Acts 14:19-20

Acts 14:19–20 (ASV)

19But there came Jews thither from Antioch and Iconium: and having persuaded the multitudes, they stoned Paul, and dragged him out of the city, supposing that he was dead. 20But as the disciples stood round about him, he rose up, and entered into the city: and on the morrow he went forth with Barnabas to Derbe.

Scripture Testimony Index stories for this passage

At a great personal cost, Mateen committed his life to doing God's work - sharing the Gospel with Afghans. The beatings, arrests and imprisonment he suffered did nothing to deter him.
After 8 days of hard labour with blood gushing out of his hands, Kazim was asked if he was ready to deny the Lord Jesus. “No. Never" was his simple reply and not even the beating that followed got him to change his mind.
Tenzin Lahkpa had decided to follow Jesus and abandon Buddha, and he tenaciously stuck to his newfound convictions even when faced with death.
As part of a team preaching the Gospel in Toxteth, Liverpool, Martin Goldsmith experienced for the first time, the reality of suffering for Christ. They were attacked by a crowd of youths who rained stones on them, leaving several of them hurt.
A local mullah and member of the Taliban came with thugs, and had Nazim beaten to pulp - his only crime was teaching children from the Bible.
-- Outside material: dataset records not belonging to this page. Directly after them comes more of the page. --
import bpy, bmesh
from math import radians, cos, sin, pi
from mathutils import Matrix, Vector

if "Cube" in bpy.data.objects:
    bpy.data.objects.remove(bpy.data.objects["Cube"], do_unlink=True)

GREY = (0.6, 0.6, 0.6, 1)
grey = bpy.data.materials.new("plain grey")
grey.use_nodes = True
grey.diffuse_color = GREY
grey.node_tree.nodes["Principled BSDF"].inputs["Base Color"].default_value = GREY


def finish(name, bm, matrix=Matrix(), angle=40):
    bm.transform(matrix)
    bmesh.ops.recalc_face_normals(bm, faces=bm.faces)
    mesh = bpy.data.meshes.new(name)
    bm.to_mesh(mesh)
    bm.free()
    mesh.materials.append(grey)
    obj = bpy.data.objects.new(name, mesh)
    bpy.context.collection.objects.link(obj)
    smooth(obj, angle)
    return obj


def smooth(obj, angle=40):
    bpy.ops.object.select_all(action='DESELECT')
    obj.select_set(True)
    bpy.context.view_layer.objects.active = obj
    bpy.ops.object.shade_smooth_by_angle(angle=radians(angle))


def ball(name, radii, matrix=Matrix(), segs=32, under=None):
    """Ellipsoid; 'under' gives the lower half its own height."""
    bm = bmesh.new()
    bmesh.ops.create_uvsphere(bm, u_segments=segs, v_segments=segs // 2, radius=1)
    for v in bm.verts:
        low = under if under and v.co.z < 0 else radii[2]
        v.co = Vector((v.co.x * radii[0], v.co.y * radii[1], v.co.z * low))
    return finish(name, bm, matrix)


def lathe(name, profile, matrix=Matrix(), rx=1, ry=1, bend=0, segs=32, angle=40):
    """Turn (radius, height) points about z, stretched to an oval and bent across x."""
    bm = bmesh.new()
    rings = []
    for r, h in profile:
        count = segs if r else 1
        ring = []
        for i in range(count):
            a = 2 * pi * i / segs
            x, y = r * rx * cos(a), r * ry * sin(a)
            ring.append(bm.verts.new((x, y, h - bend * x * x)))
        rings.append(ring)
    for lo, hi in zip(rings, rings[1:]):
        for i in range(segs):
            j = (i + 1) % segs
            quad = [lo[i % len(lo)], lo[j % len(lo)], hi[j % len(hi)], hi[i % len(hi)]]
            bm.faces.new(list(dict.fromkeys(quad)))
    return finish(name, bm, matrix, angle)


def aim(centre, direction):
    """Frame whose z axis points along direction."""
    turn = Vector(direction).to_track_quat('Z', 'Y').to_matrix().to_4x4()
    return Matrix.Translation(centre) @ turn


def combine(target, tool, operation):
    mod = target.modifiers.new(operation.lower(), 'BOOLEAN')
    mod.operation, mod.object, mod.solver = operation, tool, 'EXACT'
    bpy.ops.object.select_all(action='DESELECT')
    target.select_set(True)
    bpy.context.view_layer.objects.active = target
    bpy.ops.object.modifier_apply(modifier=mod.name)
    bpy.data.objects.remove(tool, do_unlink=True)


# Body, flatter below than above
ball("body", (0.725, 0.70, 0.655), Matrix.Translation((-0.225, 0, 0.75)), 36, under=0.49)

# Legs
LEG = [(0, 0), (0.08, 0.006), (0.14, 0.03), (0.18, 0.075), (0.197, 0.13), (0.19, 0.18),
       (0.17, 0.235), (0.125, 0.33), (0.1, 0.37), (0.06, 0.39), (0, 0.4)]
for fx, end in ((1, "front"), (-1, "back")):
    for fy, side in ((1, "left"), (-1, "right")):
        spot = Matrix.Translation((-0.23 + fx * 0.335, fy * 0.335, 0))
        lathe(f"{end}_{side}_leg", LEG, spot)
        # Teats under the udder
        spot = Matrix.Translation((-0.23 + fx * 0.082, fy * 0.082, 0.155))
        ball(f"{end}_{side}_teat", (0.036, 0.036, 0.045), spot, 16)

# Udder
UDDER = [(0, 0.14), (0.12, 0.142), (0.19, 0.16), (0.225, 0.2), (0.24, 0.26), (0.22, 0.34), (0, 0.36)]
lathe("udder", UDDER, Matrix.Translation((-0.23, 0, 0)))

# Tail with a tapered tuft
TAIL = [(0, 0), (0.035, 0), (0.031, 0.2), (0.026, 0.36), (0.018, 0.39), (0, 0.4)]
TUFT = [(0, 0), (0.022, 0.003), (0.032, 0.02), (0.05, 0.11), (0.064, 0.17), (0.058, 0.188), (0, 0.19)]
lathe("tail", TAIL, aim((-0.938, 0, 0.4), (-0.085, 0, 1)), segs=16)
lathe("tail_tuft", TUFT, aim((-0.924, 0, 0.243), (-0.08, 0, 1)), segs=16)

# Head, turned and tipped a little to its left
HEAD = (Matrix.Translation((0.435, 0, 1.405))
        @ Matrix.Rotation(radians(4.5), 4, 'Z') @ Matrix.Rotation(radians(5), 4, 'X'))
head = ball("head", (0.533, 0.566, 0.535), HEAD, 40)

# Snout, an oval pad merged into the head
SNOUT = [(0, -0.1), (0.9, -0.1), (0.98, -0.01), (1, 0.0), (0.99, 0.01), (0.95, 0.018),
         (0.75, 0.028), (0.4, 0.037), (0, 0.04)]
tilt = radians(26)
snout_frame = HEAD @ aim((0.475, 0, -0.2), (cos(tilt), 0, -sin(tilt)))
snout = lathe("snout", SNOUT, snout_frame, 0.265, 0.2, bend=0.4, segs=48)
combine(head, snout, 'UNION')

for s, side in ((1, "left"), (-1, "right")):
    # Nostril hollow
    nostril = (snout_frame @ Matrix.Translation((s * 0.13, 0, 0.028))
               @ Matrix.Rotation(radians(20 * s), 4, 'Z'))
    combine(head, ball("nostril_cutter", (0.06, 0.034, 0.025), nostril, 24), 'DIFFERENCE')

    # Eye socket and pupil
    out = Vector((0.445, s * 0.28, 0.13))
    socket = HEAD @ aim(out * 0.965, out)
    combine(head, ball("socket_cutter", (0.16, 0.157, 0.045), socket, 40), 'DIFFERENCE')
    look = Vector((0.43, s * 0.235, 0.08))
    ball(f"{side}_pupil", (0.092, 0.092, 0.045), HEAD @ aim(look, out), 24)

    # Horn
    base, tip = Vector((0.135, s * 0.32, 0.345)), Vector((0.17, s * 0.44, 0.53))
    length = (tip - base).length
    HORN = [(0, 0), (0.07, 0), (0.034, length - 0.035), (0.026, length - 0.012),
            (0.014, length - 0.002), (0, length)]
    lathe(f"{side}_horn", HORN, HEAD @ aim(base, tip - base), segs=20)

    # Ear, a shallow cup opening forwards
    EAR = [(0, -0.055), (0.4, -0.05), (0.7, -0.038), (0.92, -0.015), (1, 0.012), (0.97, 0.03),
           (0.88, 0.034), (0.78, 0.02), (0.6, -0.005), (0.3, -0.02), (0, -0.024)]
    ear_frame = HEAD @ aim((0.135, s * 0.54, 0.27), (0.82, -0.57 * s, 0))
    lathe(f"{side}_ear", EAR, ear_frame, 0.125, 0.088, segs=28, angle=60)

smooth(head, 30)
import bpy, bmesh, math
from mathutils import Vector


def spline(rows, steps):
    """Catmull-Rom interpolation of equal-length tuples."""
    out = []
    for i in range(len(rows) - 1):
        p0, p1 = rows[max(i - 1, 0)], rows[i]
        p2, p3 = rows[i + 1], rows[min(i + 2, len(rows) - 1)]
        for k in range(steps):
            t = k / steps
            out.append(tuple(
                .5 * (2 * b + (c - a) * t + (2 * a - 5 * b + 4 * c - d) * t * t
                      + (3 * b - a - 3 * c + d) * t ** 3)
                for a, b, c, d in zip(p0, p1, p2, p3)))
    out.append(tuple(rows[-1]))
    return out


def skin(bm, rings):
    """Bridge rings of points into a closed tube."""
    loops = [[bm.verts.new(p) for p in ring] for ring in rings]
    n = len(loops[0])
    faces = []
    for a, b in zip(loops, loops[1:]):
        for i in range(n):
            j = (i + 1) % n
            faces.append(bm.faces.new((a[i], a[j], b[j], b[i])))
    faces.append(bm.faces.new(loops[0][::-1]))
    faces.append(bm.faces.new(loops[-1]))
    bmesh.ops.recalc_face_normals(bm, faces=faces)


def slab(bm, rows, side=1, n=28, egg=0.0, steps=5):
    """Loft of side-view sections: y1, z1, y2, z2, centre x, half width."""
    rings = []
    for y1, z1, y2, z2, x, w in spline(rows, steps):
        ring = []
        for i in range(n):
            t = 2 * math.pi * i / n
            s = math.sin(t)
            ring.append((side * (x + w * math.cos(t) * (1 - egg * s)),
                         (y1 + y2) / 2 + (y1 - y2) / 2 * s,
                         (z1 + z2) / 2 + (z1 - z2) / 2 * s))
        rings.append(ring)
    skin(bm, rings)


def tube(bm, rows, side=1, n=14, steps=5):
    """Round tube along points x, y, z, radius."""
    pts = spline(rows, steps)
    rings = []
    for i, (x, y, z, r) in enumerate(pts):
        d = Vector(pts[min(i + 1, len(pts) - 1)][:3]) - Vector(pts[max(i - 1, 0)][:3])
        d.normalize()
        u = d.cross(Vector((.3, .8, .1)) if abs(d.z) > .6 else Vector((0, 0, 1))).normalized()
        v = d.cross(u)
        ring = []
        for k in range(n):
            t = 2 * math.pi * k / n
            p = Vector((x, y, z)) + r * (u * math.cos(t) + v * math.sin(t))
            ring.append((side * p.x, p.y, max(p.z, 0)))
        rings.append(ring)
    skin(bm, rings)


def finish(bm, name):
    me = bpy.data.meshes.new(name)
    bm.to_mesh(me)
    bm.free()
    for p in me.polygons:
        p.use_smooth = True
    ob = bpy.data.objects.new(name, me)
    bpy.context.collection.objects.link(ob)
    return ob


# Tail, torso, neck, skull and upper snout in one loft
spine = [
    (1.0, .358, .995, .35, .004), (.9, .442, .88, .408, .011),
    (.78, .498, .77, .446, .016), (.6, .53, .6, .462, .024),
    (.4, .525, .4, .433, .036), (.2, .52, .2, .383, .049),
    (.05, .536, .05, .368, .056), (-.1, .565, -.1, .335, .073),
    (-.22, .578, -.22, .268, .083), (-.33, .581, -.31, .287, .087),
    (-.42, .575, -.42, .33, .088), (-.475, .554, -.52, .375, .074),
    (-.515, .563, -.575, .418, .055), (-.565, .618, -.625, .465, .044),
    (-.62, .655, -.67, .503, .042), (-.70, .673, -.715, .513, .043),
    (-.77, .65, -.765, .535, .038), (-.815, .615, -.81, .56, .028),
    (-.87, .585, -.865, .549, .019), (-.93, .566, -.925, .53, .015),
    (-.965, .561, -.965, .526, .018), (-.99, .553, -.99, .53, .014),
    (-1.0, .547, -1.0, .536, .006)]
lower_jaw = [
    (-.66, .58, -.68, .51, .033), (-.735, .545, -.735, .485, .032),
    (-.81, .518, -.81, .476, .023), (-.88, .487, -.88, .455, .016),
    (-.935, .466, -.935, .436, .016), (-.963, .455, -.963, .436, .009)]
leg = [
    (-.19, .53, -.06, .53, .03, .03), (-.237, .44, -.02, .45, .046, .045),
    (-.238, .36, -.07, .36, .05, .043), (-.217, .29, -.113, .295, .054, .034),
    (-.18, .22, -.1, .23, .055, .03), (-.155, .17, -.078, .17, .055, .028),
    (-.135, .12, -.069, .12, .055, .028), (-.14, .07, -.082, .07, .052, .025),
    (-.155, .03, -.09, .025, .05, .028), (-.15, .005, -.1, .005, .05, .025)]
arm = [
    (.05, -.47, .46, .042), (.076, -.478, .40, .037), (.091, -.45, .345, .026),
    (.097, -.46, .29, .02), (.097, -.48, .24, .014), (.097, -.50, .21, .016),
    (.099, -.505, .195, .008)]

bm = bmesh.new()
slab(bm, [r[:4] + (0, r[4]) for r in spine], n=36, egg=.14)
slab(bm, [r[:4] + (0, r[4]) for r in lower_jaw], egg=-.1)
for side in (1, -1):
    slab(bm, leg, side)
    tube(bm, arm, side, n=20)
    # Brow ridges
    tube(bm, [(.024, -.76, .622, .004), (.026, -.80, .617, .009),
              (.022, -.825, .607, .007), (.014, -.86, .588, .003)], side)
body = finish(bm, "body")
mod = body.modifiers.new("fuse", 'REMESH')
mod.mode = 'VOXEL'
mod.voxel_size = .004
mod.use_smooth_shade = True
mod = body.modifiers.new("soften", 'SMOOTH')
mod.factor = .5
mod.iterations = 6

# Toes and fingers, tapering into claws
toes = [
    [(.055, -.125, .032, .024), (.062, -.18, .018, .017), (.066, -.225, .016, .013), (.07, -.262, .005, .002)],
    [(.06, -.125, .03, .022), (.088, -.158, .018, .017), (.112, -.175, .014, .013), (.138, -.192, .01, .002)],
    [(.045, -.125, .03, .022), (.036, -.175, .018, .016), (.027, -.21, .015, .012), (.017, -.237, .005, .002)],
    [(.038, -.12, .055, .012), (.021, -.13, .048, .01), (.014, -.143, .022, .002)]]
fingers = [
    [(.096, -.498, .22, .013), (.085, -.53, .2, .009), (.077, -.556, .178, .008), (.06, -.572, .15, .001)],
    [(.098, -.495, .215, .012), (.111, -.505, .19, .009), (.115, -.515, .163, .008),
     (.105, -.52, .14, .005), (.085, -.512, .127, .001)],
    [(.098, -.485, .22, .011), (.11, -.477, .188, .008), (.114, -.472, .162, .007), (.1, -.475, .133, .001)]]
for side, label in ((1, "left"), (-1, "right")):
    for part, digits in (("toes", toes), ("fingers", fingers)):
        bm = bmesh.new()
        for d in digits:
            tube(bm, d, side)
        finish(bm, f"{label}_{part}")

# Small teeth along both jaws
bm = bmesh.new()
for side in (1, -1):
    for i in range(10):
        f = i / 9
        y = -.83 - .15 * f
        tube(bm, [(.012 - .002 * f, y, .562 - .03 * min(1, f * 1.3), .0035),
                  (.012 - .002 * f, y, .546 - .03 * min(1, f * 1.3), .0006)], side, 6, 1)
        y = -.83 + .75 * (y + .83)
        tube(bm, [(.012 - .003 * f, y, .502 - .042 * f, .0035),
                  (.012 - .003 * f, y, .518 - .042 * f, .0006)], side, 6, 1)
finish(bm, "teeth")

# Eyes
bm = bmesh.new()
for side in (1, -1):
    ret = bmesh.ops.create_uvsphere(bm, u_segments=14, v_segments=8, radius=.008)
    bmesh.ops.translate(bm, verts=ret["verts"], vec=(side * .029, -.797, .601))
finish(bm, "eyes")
But Nazim didn't stop, there was no going back for him; even while dying, he gathered his family friends and boldly declared God's message to them.
Raymond Lull, like Deacon Stephen, dared death, and boldly proclaimed the love of God shown in Jesus Christ to the people at the marketplace of Bugia. Not even the very real prospect of cruel death was enough to deter him.
When Tofael was beaten and left unconscious for preaching the gospel at a marketplace with his fellow students in Bangladesh, many feared his friends would never go out to preach again. But courage, instead of fear, was what filled them in the aftermath of that experience; for they read in the Bible that persecution is part of the job and is in fact a tool for evangelism.
Sundar Singh was arrested for preaching in a forbidden Tibetan village. But his joy was so great--joy that he might suffer for Jesus' sake--that he sang and preached all night long from his tiny cell window. The enraged officials tried to silence him with torture, but he sang hymns of praise to Jesus all the more.
In Communist Romania, severe beating was the reward for preaching the gospel. But instead of backing down because of this, Richard Wurmbrand, alongside other believers, resolved to continue preaching, saying to themselves: "we preach and they beat; and everyone is happy."